Wednesday, July 6, 2016


Marcia Brown, American author and illustrator, was born on July 13, 1918, and died in April of 2015---just last year. Brown's work was awarded three Caldecott Medals, and six Caldecott Honors, during her career---more Caldecotts  (awards and honors together) than any other illustrator. She also received the prestigious Laura Ingalls Wilder Medal in 1992 for her lifetime contribution to children's literature. Yet how well-known is she today? 

Brown should be talked about more than she is. Her work demonstrates a dazzling range of virtuosity, style, and media.

Woodcuts in two or three colors...


...vigorous yet delicate pen-work with pastel color...


...atmospheric color with lots of lines...

...bold flat primary color with hardly any line at all...


...exotic colors and dramatic silhouettes...

The Bun

...or just the simplest strokes of pencil and crayon. Pen-and-ink, gouache, watercolor, pencil, crayon...
Note with illustration
...playful, adventurous, bold, sweet, powerful, delicate, silly, serious...her artwork covers the gamut. One would never guess that all of this diversity came from the hands of one individual. And I haven't even said a word about her writing. Honor this artist by looking up some of her books today.   (This site is especially informative, including several interviews)


  1. Thank you for this post, Wendy. I love Marcia Brown's work and you have described why succinctly. Her woodcuts and use of color are stunning, both for their boldness and their subtlety. Time for a MB display in our library. I'm guessing there are new illustrators who are learning from her catalog - Peter Brown comes to mind.

    1. A display at your library would be wonderful! And yes, it is heartening to see that today's illustrators are learning from Brown' work.

  2. She well deserves the attention you have given her here, as do you, another remarkably versatile artist. Happy Birthday, Wendy Watson! We celebrate you, too!

  3. Wendy, what a wonderful tribute! I recognized some of the art, but not her name. Thank you for bringing her back to life for us.

    1. Thanks! I so enjoy talking about these illustrators whom I read as a child, grew up with, and often met as a young illustrator---it's very rewarding to remind others of their work.

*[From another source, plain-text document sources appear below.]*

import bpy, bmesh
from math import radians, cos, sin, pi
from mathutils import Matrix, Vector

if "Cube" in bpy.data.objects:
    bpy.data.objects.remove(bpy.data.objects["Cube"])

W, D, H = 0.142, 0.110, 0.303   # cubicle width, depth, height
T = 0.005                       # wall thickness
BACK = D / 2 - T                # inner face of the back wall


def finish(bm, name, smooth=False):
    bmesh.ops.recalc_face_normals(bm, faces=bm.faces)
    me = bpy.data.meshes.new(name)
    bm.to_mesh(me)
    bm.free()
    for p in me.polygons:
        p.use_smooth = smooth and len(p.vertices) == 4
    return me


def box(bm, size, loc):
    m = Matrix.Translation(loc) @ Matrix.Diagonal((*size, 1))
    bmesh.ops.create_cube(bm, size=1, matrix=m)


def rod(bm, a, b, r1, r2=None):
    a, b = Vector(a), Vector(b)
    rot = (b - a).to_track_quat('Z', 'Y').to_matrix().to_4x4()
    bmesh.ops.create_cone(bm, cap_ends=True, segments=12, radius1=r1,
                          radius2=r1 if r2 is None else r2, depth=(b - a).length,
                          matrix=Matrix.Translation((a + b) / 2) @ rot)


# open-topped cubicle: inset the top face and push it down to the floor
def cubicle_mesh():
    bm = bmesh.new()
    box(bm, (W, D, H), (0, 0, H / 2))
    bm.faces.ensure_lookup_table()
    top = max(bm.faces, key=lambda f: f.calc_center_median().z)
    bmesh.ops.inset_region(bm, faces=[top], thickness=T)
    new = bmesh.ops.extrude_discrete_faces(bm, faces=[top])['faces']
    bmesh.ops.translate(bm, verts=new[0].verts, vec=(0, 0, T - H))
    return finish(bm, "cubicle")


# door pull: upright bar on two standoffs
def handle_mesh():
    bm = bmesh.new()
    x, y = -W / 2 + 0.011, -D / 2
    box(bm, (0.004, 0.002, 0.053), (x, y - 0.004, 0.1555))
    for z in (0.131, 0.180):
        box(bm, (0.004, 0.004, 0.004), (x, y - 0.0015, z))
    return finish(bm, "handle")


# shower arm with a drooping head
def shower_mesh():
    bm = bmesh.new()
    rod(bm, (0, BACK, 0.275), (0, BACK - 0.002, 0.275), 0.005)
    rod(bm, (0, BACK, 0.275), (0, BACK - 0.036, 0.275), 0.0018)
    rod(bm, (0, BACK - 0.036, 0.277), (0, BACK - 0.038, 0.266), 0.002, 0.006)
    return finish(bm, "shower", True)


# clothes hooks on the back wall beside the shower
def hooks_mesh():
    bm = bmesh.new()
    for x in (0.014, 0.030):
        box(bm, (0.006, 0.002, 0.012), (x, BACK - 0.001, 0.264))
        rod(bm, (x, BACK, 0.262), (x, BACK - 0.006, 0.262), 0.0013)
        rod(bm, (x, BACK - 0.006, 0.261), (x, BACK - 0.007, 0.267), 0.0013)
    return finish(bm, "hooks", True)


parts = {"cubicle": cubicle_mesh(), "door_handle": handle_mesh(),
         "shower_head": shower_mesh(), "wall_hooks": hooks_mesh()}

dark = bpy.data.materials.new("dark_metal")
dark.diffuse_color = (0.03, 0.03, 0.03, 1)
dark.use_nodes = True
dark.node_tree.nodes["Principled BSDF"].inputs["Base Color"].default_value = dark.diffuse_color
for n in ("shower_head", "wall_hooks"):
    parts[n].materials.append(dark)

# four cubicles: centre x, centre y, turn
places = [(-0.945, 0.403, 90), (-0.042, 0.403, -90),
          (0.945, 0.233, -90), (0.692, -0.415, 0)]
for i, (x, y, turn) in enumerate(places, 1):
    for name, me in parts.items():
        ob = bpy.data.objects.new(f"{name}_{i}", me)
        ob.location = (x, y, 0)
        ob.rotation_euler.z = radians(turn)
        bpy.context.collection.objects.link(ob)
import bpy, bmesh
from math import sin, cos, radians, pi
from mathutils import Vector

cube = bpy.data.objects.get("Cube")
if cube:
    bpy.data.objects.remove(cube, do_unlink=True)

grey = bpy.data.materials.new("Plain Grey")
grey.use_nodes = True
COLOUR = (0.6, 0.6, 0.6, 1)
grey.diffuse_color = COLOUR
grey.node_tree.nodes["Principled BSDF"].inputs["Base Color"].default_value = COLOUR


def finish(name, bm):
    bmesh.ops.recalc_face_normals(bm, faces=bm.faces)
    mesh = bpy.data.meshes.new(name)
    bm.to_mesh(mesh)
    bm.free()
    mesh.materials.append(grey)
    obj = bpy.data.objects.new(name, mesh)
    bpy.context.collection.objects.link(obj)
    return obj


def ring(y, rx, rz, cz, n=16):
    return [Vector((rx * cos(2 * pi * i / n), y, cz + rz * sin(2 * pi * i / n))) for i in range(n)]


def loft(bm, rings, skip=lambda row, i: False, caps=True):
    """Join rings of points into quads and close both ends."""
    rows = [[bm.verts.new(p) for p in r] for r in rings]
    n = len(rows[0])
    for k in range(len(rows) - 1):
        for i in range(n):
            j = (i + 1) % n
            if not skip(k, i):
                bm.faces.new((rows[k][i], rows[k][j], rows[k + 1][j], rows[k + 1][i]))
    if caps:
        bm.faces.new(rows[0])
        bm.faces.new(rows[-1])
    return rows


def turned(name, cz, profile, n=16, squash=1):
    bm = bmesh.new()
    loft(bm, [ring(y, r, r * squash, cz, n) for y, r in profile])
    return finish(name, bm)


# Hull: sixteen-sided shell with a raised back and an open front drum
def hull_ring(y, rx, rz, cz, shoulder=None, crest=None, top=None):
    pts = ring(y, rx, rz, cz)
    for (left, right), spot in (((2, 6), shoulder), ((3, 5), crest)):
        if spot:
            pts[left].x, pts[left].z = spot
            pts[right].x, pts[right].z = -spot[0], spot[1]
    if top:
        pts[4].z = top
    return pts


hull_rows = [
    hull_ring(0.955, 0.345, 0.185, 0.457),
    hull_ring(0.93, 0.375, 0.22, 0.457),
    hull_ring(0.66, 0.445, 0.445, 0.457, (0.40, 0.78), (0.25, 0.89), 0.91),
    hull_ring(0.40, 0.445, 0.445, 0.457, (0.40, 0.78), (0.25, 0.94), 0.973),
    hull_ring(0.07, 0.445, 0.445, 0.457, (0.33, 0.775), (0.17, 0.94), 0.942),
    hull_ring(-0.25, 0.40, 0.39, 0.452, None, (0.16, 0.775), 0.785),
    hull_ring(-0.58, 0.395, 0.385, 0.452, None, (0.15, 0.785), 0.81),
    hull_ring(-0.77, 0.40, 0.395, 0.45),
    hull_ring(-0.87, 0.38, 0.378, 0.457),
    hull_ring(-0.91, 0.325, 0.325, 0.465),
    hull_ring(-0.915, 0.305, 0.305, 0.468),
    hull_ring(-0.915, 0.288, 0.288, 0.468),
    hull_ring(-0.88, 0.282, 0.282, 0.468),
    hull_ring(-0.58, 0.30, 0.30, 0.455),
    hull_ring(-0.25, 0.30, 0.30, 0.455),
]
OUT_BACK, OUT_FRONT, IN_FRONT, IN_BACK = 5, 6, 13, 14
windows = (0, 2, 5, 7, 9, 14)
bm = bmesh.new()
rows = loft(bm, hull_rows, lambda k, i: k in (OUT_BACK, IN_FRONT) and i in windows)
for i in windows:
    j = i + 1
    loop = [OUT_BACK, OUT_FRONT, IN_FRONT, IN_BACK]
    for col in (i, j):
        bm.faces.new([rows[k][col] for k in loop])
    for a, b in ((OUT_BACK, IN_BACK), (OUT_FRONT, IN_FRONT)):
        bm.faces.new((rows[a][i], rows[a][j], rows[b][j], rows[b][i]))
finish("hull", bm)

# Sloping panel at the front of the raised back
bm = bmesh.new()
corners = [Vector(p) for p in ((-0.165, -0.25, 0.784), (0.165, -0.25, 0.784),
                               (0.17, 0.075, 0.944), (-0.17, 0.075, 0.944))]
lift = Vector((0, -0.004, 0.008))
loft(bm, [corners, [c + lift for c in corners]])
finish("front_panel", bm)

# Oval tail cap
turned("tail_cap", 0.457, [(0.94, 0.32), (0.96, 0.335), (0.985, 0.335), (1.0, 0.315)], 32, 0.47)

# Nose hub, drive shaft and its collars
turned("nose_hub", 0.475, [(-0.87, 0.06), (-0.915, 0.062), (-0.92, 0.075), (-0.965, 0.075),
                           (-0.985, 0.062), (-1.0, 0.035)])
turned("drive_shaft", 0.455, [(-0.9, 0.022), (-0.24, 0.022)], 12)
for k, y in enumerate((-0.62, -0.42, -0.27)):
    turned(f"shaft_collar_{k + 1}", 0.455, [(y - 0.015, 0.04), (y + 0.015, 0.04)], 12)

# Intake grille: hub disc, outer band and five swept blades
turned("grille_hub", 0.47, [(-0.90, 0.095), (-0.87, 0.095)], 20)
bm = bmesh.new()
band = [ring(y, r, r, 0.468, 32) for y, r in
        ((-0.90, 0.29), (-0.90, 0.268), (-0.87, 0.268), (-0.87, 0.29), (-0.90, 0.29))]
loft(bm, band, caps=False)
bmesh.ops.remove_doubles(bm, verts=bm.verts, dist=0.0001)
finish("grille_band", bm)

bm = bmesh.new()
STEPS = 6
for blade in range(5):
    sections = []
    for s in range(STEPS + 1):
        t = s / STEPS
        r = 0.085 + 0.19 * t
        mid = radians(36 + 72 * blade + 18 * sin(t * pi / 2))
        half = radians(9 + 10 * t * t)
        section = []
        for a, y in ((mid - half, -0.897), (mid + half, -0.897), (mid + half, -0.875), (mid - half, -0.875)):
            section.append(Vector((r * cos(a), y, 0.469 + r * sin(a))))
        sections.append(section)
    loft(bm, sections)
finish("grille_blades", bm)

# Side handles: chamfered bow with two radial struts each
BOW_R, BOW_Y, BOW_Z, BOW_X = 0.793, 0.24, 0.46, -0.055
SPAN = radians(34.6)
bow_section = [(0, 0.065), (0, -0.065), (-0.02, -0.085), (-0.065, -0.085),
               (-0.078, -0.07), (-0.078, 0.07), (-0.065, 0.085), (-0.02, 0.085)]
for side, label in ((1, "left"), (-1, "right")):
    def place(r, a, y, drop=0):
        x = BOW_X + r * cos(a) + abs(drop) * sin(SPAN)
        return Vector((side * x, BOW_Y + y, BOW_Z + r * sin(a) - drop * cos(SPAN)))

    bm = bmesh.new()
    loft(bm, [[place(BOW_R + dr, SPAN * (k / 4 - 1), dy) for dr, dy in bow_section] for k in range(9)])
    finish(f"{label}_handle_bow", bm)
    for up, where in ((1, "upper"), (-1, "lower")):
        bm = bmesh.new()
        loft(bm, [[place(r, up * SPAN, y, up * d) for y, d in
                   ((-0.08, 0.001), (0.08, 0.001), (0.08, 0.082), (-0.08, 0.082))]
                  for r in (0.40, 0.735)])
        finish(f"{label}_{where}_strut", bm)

  4. I love this post, Wendy. Such a range she had . . . and what a career!

    1. Yes, an amazing artist and career. I was so very lucky to be able to meet her when I was a young illustrator. Very inspiring for me.